The dreaded “Chastity Balloon” test…

Visually, I also like this movie a bit more than some of the others.  I like old serials and this movie has that style.  The space costumes involves a bowl over their heads and the Venus set is backdrops and glamorous women (who were actually Miss Universe contestants)…it feels like it is a throwback even for 1953.  The Venus cars in the film also were used in the classic This Island Earth.

Abbott and Costello Go to Mars was a fun entry in the Abbott and Costello series.  I like the sci-fi aspect of the story and the irony that no one actually reaches Mars.  Fans of old sci-fi should check out the movie for some laughs and nostalgia.  Abbott and Costello Go to Mars was followed by Abbott and Costello Meet Dr. Jekyll and Mr. Hyde (also released in 1953).

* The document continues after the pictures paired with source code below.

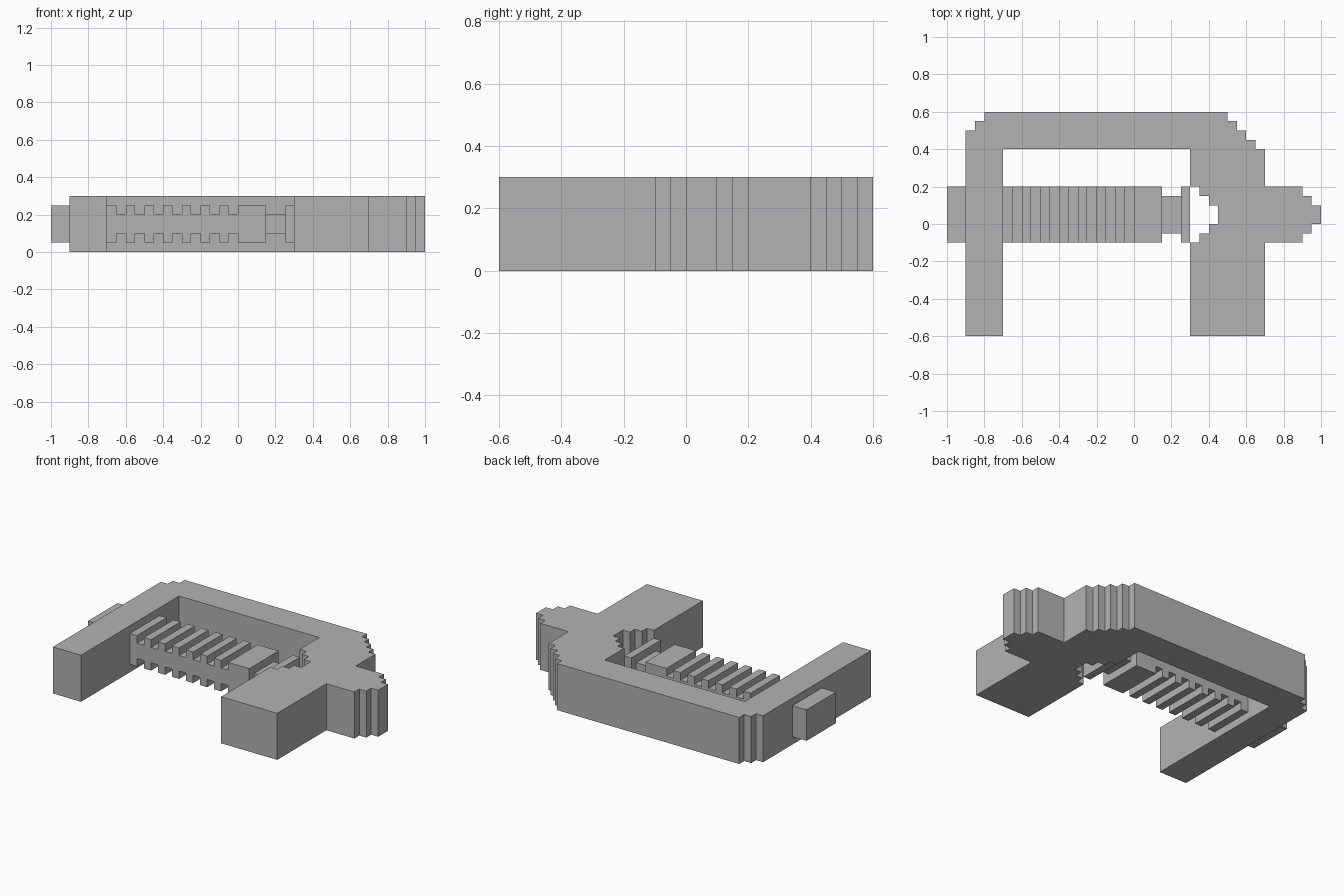
import bpy
import bmesh
from mathutils import Vector

if "Cube" in bpy.data.objects:
    bpy.data.objects.remove(bpy.data.objects["Cube"])

grey = bpy.data.materials.new("plain grey")
grey.use_nodes = True
colour = (0.45, 0.45, 0.45, 1)
grey.diffuse_color = colour
grey.node_tree.nodes["Principled BSDF"].inputs["Base Color"].default_value = colour

STEP = 0.05


def walk(start, moves):
    """Trace a right-angled outline from relative moves, counted in steps."""
    points = [Vector(start)]
    for move in moves:
        points.append(points[-1] + Vector(move))
    return points


def stairs(first, second, count):
    return [first, second] * count


def prism(name, outline, place, depth):
    """Extrude a flat outline along a direction."""
    bm = bmesh.new()
    face = bm.faces.new([bm.verts.new(place(p) * STEP) for p in outline])
    extruded = bmesh.ops.extrude_face_region(bm, geom=[face], use_keep_orig=True)
    top = [v for v in extruded["geom"] if isinstance(v, bmesh.types.BMVert)]
    bmesh.ops.translate(bm, verts=top, vec=Vector(depth) * STEP)
    bmesh.ops.recalc_face_normals(bm, faces=bm.faces)
    mesh = bpy.data.meshes.new(name)
    bm.to_mesh(mesh)
    bm.free()
    mesh.materials.append(grey)
    obj = bpy.data.objects.new(name, mesh)
    bpy.context.collection.objects.link(obj)
    return obj


def box(name, low, high):
    x0, y0, z0 = low
    x1, y1, z1 = high
    corners = [(x0, y0), (x1, y0), (x1, y1), (x0, y1)]
    return prism(name, corners, lambda p: Vector((p[0], p[1], z0)), (0, 0, z1 - z0))


R, L, U, D = (1, 0), (-1, 0), (0, 1), (0, -1)

# Frame: left leg, back bar, right leg with stepped socket and stepped nose
frame = walk((-18, -12), [(4, 0), (0, 20), (20, 0), (0, -4)]
             + [R] + stairs(D, R, 2) + [(0, -2)]      # socket, upper half
             + stairs(L, D, 2) + [L]                  # socket, lower half
             + [(0, -10), (8, 0), (0, 10), (4, 0)]    # right leg
             + stairs(U, R, 2) + [(0, 2)]             # nose, front half
             + stairs(L, U, 2) + [(-4, 0), (0, 4)]    # nose, back half
             + stairs(L, U, 4)                        # right rear corner
             + [(-26, 0)] + stairs(D, L, 2))          # left rear corner
prism("frame", frame, lambda p: Vector((p[0], p[1], 0)), (0, 0, 6))

# Toothed bar: upper edge with notches, mirrored about its mid height
upper = walk((-20, 5), [(7, 0)] + [D, R, U, R] * 6 + [D, R, U, (3, 0)])
lower = [Vector((p[0], 6 - p[1])) for p in reversed(upper)]
prism("toothed_bar", upper + lower, lambda p: Vector((p[0], -2, p[1])), (0, 6, 0))

# Neck and flat end plate in front of the socket
box("bar_neck", (3, -1, 2), (5, 3, 4))
box("bar_end_plate", (5, -2, 1), (6, 4, 5))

Followed By:

Abbott and Costello Meet Dr. Jekyll and Mr. Hyde (1953)

Author: JPRoscoe View all posts by
Follow me on Twitter/Instagram/Letterboxd @JPRoscoe76! Loves all things pop-culture especially if it has a bit of a counter-culture twist. Plays video games (basically from the start when a neighbor brought home an Atari 2600), comic loving (for almost 30 years), and a true critic of movies. Enjoys the art house but also isn't afraid to let in one or two popular movies at the same time.

Leave A Response